In Politics 101, one is taught that a democratic government has three arms — the Legislature, the Executive, and the Judiciary. The Legislature, also known as Parliament, makes laws, the Executive implements the laws, while the Judiciary arbitrates when there is a problem with interpretation of the law.
However there is a context under which they all these three arms of government operate. In Kenya’s case, the context is the Constitution — the social contract between the ‘governed’ (ordinary citizens) and the ‘governors’ — those who work and run the three arms of government. But the Constitution is also a living document that keeps morphing as and when citizens want to change something about how the ‘governed’ engage with their ‘governors’.
At a fundamental level, our Constitution assumes that there is a code of conduct that applies amongst the leaders of the three arms of the ‘governors’; a code derived from an understanding that though each runs an ‘independent’ arm of government, they are all interdependent and part of a chain of command that aligns them around each other to serve the people of Kenya. The Constitution then presupposes an unwritten hierarchy of power between and amongst the leaders of the three arms of government. The hierarchy might be unwritten, but it is also obvious.
At the top of the chain is the head of the Executive, the President. The President gets elected through universal suffrage and is the head of state and government and commander-in-chief of the armed forces.
Below the President the next in command is head of the Legislature, the Speaker(s). The Speaker is elected by the majority of the elected leaders, which means they get into office through an election by the people’s representatives, who oversight the government and make laws. Then we have the head of the Judiciary, the Chief Justice. The CJ gets into office through an appointment and vetting by a commission established by Parliament.
Today Kenya is struggling with political instability because the Judiciary decided to become a player on who becomes head of state, and then has continued a supremacy contest with the Executive. The Judiciary decided it has the power to determine how a President is elected — outside the Constitution, which says it is the vote that determines who wins. It decided, through the Supreme Court, that numbers do not matter as much as the process.
After this decision, the Judiciary, which had now more or less taken over overall leadership of the country after delegitimising the Executive, then failed to stop the sabotage of the repeat election they had themselves ordered.
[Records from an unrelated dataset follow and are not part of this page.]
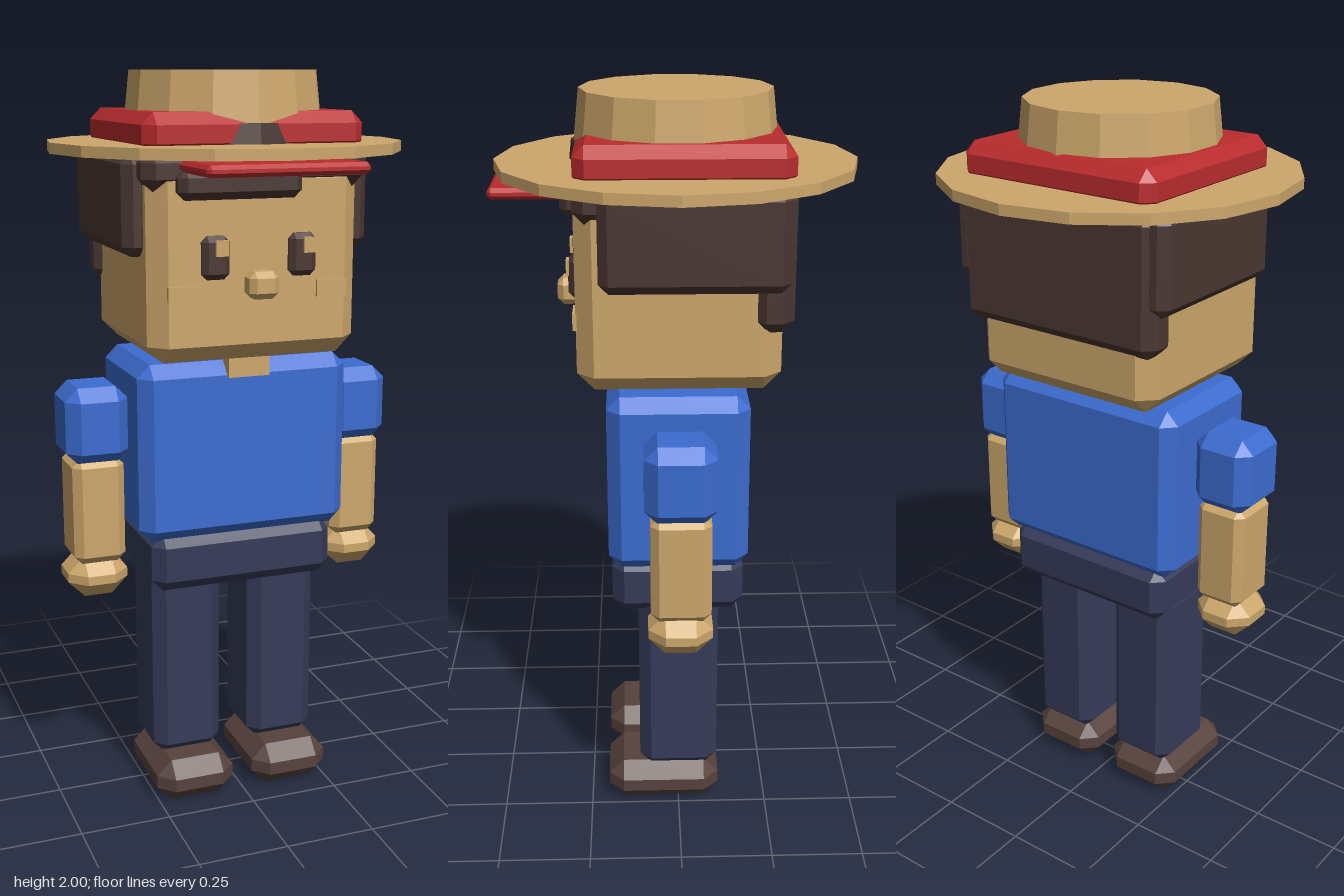
import * as THREE from 'three';
import { ConvexGeometry } from 'three/addons/geometries/ConvexGeometry.js';

const mat = (name, color) => {
  const m = new THREE.MeshStandardMaterial({ color });
  m.name = name;
  m.flatShading = true;
  return m;
};

// Box with every edge cut by a flat chamfer of size b
function chamferBox(w, h, d, b) {
  const pts = [];
  for (const sx of [-1, 1]) for (const sy of [-1, 1]) for (const sz of [-1, 1]) {
    const x = w / 2, y = h / 2, z = d / 2;
    pts.push(
      new THREE.Vector3(sx * x, sy * (y - b), sz * (z - b)),
      new THREE.Vector3(sx * (x - b), sy * y, sz * (z - b)),
      new THREE.Vector3(sx * (x - b), sy * (y - b), sz * z));
  }
  return new ConvexGeometry(pts);
}

export function createModel() {
  const model = new THREE.Group();
  model.name = 'blockFigure';

  const tan = mat('tan', 0xcda76b);
  const blue = mat('blue', 0x3c6cd0);
  const navy = mat('navy', 0x363b58);
  const shoeBrown = mat('shoeBrown', 0x57423c);
  const hairBrown = mat('hairBrown', 0x4a3733);
  const red = mat('red', 0xba2c2e);

  // Adds a part spanning the given ranges; b = 0 gives a plain box
  function block(name, material, [x0, x1], [y0, y1], [z0, z1], b = 0) {
    const w = x1 - x0, h = y1 - y0, d = z1 - z0;
    const geo = b ? chamferBox(w, h, d, b) : new THREE.BoxGeometry(w, h, d);
    const mesh = new THREE.Mesh(geo, material);
    mesh.position.set((x0 + x1) / 2, (y0 + y1) / 2, (z0 + z1) / 2);
    mesh.name = name;
    model.add(mesh);
  }
  // Same part on both sides of the body
  function pair(name, material, [x0, x1], y, z, b) {
    block(name + 'Left', material, [x0, x1], y, z, b);
    block(name + 'Right', material, [-x1, -x0], y, z, b);
  }
  function disc(name, material, rTop, rBottom, y0, y1, sides) {
    const mesh = new THREE.Mesh(new THREE.CylinderGeometry(rTop, rBottom, y1 - y0, sides), material);
    mesh.position.y = (y0 + y1) / 2;
    mesh.name = name;
    model.add(mesh);
  }

  // Legs and body
  pair('shoe', shoeBrown, [0.03, 0.255], [0, 0.12], [-0.115, 0.2], 0.042);
  pair('leg', navy, [0.043, 0.24], [0.11, 0.67], [-0.11, 0.11], 0.032);
  block('hips', navy, [-0.26, 0.26], [0.63, 0.79], [-0.175, 0.18], 0.032);
  block('torso', blue, [-0.295, 0.295], [0.775, 1.26], [-0.185, 0.188], 0.035);
  block('neck', tan, [-0.057, 0.057], [1.22, 1.31], [0.07, 0.2]);

  // Arms
  pair('sleeve', blue, [0.292, 0.465], [0.98, 1.19], [-0.093, 0.093], 0.035);
  pair('forearm', tan, [0.307, 0.45], [0.7, 0.995], [-0.08, 0.078], 0.022);
  pair('hand', tan, [0.298, 0.465], [0.6, 0.715], [-0.085, 0.085], 0.045);

  // Head and face
  block('head', tan, [-0.285, 0.285], [1.275, 1.78], [-0.262, 0.26], 0.045);
  block('nose', tan, [-0.04, 0.04], [1.44, 1.51], [0.25, 0.315], 0.016);
  pair('cheek', tan, [0.16, 0.243], [1.433, 1.477], [0.25, 0.268]);
  pair('eye', hairBrown, [0.08, 0.155], [1.49, 1.6], [0.245, 0.28], 0.015);
  for (const x of [-0.123, 0.115])
    block('eyeGlint', tan, [x, x + 0.034], [1.55, 1.59], [0.277, 0.285]);

  // Hair
  block('hairTop', hairBrown, [-0.3, 0.3], [1.71, 1.81], [-0.28, 0.262], 0.03);
  block('fringe', hairBrown, [-0.22, 0.108], [1.69, 1.765], [0.23, 0.3], 0.02);
  pair('hairSide', hairBrown, [0.265, 0.335], [1.545, 1.8], [-0.275, 0.2], 0.025);
  block('hairBack', hairBrown, [-0.305, 0.305], [1.435, 1.8], [-0.288, -0.185], 0.03);

  // Cap
  block('cap', red, [-0.295, 0.295], [1.795, 1.9], [-0.285, 0.258], 0.03);
  block('capVisor', red, [-0.21, 0.21], [1.757, 1.786], [0.2, 0.47], 0.01);

  // Straw hat worn over the cap
  disc('hatBrim', tan, 0.47, 0.47, 1.793, 1.821, 16);
  disc('hatBand', hairBrown, 0.269, 0.275, 1.82, 1.872, 14);
  disc('hatCrown', tan, 0.248, 0.268, 1.82, 2, 14);

  return model;
}
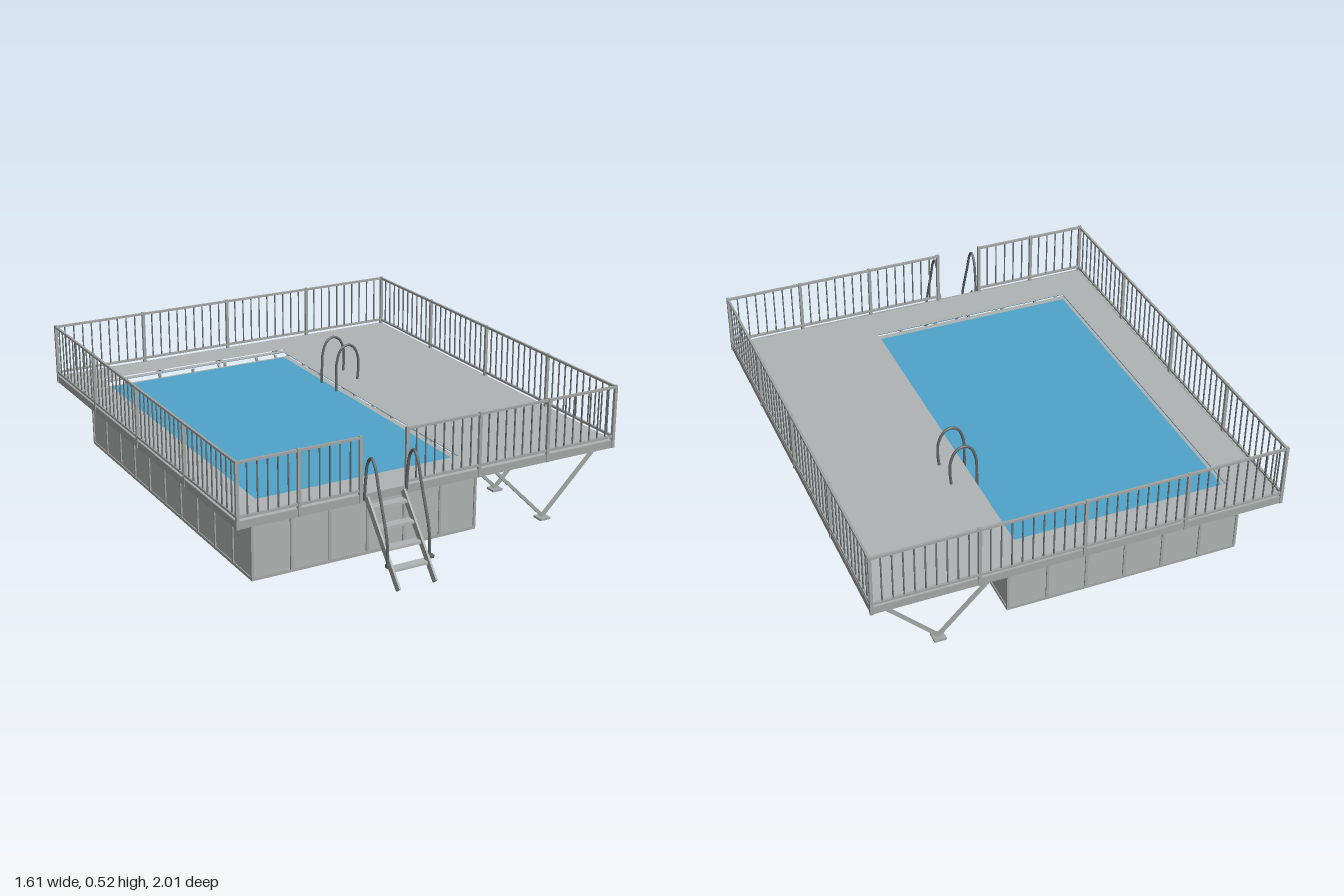
import * as THREE from 'three';
import { mergeGeometries } from 'three/addons/utils/BufferGeometryUtils.js';

const mat = (name, color) => {
  const m = new THREE.MeshStandardMaterial({ color });
  m.name = name;
  return m;
};

// Deck outline, pool opening and pool hull limits
const DECK = { x0: -0.8, x1: 0.8, z0: -1, z1: 0.76 };
const OPEN = { x0: -0.655, x1: 0.21, z0: -0.855, z1: 0.61 };
const HULL = { x0: -0.69, x1: 0.245, z0: -0.885, z1: 0.645 };
const TOP = 0.295;

const box = (x0, x1, y0, y1, z0, z1) =>
  new THREE.BoxGeometry(x1 - x0, y1 - y0, z1 - z0).translate((x0 + x1) / 2, (y0 + y1) / 2, (z0 + z1) / 2);
const slab = (r, y0, y1) => box(r.x0, r.x1, y0, y1, r.z0, r.z1);

// Square bar between two points
function bar(a, b, w, d = w) {
  const A = new THREE.Vector3(...a), B = new THREE.Vector3(...b);
  const g = new THREE.BoxGeometry(w, d, A.distanceTo(B));
  const m = new THREE.Matrix4().lookAt(B, A, Math.abs(B.y - A.y) > 0.99 * A.distanceTo(B)
    ? new THREE.Vector3(0, 0, 1) : new THREE.Vector3(0, 1, 0));
  m.setPosition(A.add(B).multiplyScalar(0.5));
  return g.applyMatrix4(m);
}

// Rectangular ring with a rectangular hole
function ring(o, i, y0, y1) {
  const pts = (r) => [[r.x0, -r.z0], [r.x1, -r.z0], [r.x1, -r.z1], [r.x0, -r.z1]].map(p => new THREE.Vector2(...p));
  const s = new THREE.Shape(pts(o));
  s.holes.push(new THREE.Path(pts(i)));
  return new THREE.ExtrudeGeometry(s, { depth: y1 - y0, bevelEnabled: false })
    .rotateX(-Math.PI / 2).translate(0, y0, 0);
}

const inset = (r, d) => ({ x0: r.x0 + d, x1: r.x1 - d, z0: r.z0 + d, z1: r.z1 - d });

const tube = (pts, r) => new THREE.TubeGeometry(
  new THREE.CatmullRomCurve3(pts.map(p => new THREE.Vector3(...p))), 40, r, 8);

export function createModel() {
  const deckGrey = mat('deck grey', 0xb0b4b3);
  const panelGrey = mat('panel grey', 0xadb1b0);
  const frameGrey = mat('frame grey', 0xa0a4a3);
  const railGrey = mat('baluster grey', 0x6c7070);
  const steel = mat('handrail steel', 0x626666);
  const water = mat('water blue', 0x4fa3c9);
  const liner = mat('liner blue', 0x2d6a9c);

  const model = new THREE.Group();
  const add = (name, geos, material) => {
    const list = [].concat(geos).map(g => (g.index ? g.toNonIndexed() : g));
    const mesh = new THREE.Mesh(mergeGeometries(list), material);
    mesh.name = name;
    model.add(mesh);
  };

  // Deck and its edge frame
  add('deck', ring(inset(DECK, 0.004), OPEN, 0.28, TOP), deckGrey);
  add('deckFascia', ring(DECK, inset(DECK, 0.012), 0.265, TOP), frameGrey);

  // Pool
  add('poolHull', [slab(HULL, 0.006, 0.25), ring(HULL, OPEN, 0.25, 0.28)], panelGrey);
  add('poolFloor', slab(inset(HULL, 0.003), 0.002, 0.006), liner);
  add('poolLiner', ring(OPEN, inset(OPEN, 0.003), 0.25, 0.281), liner);
  add('water', slab(OPEN, 0.25, 0.257), water);

  // Hull ribs, corner posts and rails
  const ribs = [ring(inset(HULL, -0.004), inset(HULL, 0.006), 0, 0.012),
    ring(inset(HULL, -0.004), inset(HULL, 0.006), 0.255, 0.27)];
  for (let i = 0; i <= 6; i++) {
    const x = THREE.MathUtils.lerp(HULL.x0, HULL.x1, i / 6);
    for (const z of [HULL.z0, HULL.z1]) ribs.push(box(x - 0.005, x + 0.005, 0.01, 0.265, z - 0.005, z + 0.005));
  }
  for (let i = 1; i < 10; i++) {
    const z = THREE.MathUtils.lerp(HULL.z0, HULL.z1, i / 10);
    for (const x of [HULL.x0, HULL.x1]) ribs.push(box(x - 0.005, x + 0.005, 0.01, 0.265, z - 0.005, z + 0.005));
  }
  add('hullRibs', ribs, frameGrey);

  // Joists, V struts and feet under the wide side of the deck
  const joists = [], struts = [], feet = [];
  for (let i = 0; i < 6; i++) {
    const z = 0.69 - i * 0.323;
    struts.push(bar([0.275, 0.267, z], [0.53, 0.012, z], 0.012),
      bar([0.785, 0.267, z], [0.53, 0.012, z], 0.012),
      box(0.25, 0.79, 0.26, 0.28, z - 0.01, z + 0.01));
    feet.push(box(0.507, 0.553, 0, 0.008, z - 0.023, z + 0.023));
    if (i < 5) for (const k of [1, 2]) {
      const zj = z - k * 0.1077;
      joists.push(box(0.25, 0.79, 0.267, 0.28, zj - 0.008, zj + 0.008));
    }
  }
  add('supportStruts', struts, frameGrey);
  add('supportFeet', feet, frameGrey);
  add('deckJoists', joists, frameGrey);

  // Small angled brackets under the narrow sides
  const brackets = [];
  for (let i = 0; i < 6; i++) {
    const z = 0.56 - i * 0.272;
    brackets.push(bar([HULL.x0, 0.218, z], [-0.755, 0.267, z], 0.009),
      box(-0.79, HULL.x0, 0.267, 0.28, z - 0.006, z + 0.006));
  }
  for (const x of [-0.645, -0.365, -0.08, 0.2]) {
    for (const [zh, zo, ze] of [[HULL.z1, 0.705, 0.75], [HULL.z0, -0.945, -0.99]]) {
      brackets.push(bar([x, 0.218, zh], [x, 0.267, zo], 0.009),
        box(x - 0.006, x + 0.006, 0.267, 0.28, Math.min(zh, ze), Math.max(zh, ze)));
    }
  }
  add('deckBrackets', brackets, frameGrey);

  // Railings: each run lists its post positions
  const posts = [], rails = [], balusters = [];
  function railing(stops, place) {
    stops.forEach((s, i) => {
      const [x, z] = place(s);
      posts.push(box(x - 0.006, x + 0.006, 0.265, 0.518, z - 0.006, z + 0.006));
      if (i === 0) return;
      const p = place(stops[i - 1]);
      for (const y of [0.311, 0.511]) rails.push(bar([p[0], y, p[1]], [x, y, z], 0.009));
      const n = Math.round(Math.abs(s - stops[i - 1]) / 0.04);
      for (let k = 1; k < n; k++) {
        const [bx, bz] = place(THREE.MathUtils.lerp(stops[i - 1], s, k / n));
        balusters.push(box(bx - 0.0022, bx + 0.0022, 0.311, 0.511, bz - 0.0022, bz + 0.0022));
      }
    });
  }
  const ex = 0.797, zb = -0.997, zf = 0.757;
  railing([-ex, -0.4, 0, 0.4, ex], s => [s, zb]);
  railing([-ex, -0.56, -0.315], s => [s, zf]);
  railing([-0.125, 0.185, 0.49, ex], s => [s, zf]);
  for (const x of [-ex, ex]) railing([zf, 0.32, -0.12, -0.56, zb], s => [x, s]);
  add('railingPosts', posts, frameGrey);
  add('railingRails', rails, frameGrey);
  add('railingBalusters', balusters, railGrey);

  // Entry steps with curved handrails
  const stringers = [], treads = [], hand = [];
  for (const x of [-0.297, -0.147]) stringers.push(bar([x, 0.285, 0.77], [x, 0.02, 0.995], 0.008, 0.028));
  for (let i = 0; i < 4; i++) {
    const z = 0.79 + i * 0.048, y = 0.255 - i * 0.0605;
    treads.push(box(-0.295, -0.149, y - 0.005, y + 0.005, z - 0.018, z + 0.018));
  }
  for (const x of [-0.308, -0.136]) {
    hand.push(tube([[x, 0.09, 0.938], [x, 0.19, 0.93], [x, 0.28, 0.9], [x, 0.36, 0.87], [x, 0.43, 0.845],
      [x, 0.455, 0.82], [x, 0.43, 0.795], [x, 0.36, 0.78], [x, 0.28, 0.772]], 0.0055));
    hand.push(box(x - 0.006, x + 0.014, 0.085, 0.097, 0.93, 0.946));
  }
  add('stepStringers', stringers, frameGrey);
  add('stepTreads', treads, deckGrey);
  add('stepHandrails', hand, steel);

  // Pair of arched grab rails at the pool edge
  const grabs = [-0.47, -0.345].map(z => tube([[0.195, 0.25, z], [0.196, 0.33, z], [0.2, 0.39, z], [0.22, 0.438, z],
    [0.25, 0.453, z], [0.28, 0.438, z], [0.3, 0.395, z], [0.303, 0.35, z], [0.298, 0.29, z]], 0.0055));
  add('poolGrabRails', grabs, steel);

  return model;
}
It watched silently as the opposition stopped the presidential election from happening in 26 constituencies.
Then again they watched silently as NASA attempted to establish an alternative but unconstitutional government and the CJ even made comments that were interpreted to mean the Judiciary did not see anything wrong with any of the judges swearing in a candidate as President, despite a legally elected President being in office.
Now, we are watching as the Judiciary turns court orders — which are essentially tools in the service of the rule of law — into weapons against the Executive exercising its mandate, which is to implement laws.
Judges are issuing ex-parte orders for the release of suspects who have just been arrested and have not even been presented before court, and way before the expiry of the constitutional period of presentation in court. We have even seen courts ordering the Executive not to investigate particular persons.
This unnecessary confrontation with the Executive will not pay. Courts cannot take up the role of investigating agencies or other roles of the Executive. They cannot make laws. Parliament will make laws and the Executive will execute. The Judiciary will then come in only where there is a conflict.
The Judiciary must, therefore, stop this supremacy fight. They must also stop operating like civil society activists. The nation’s safety and security is at stake.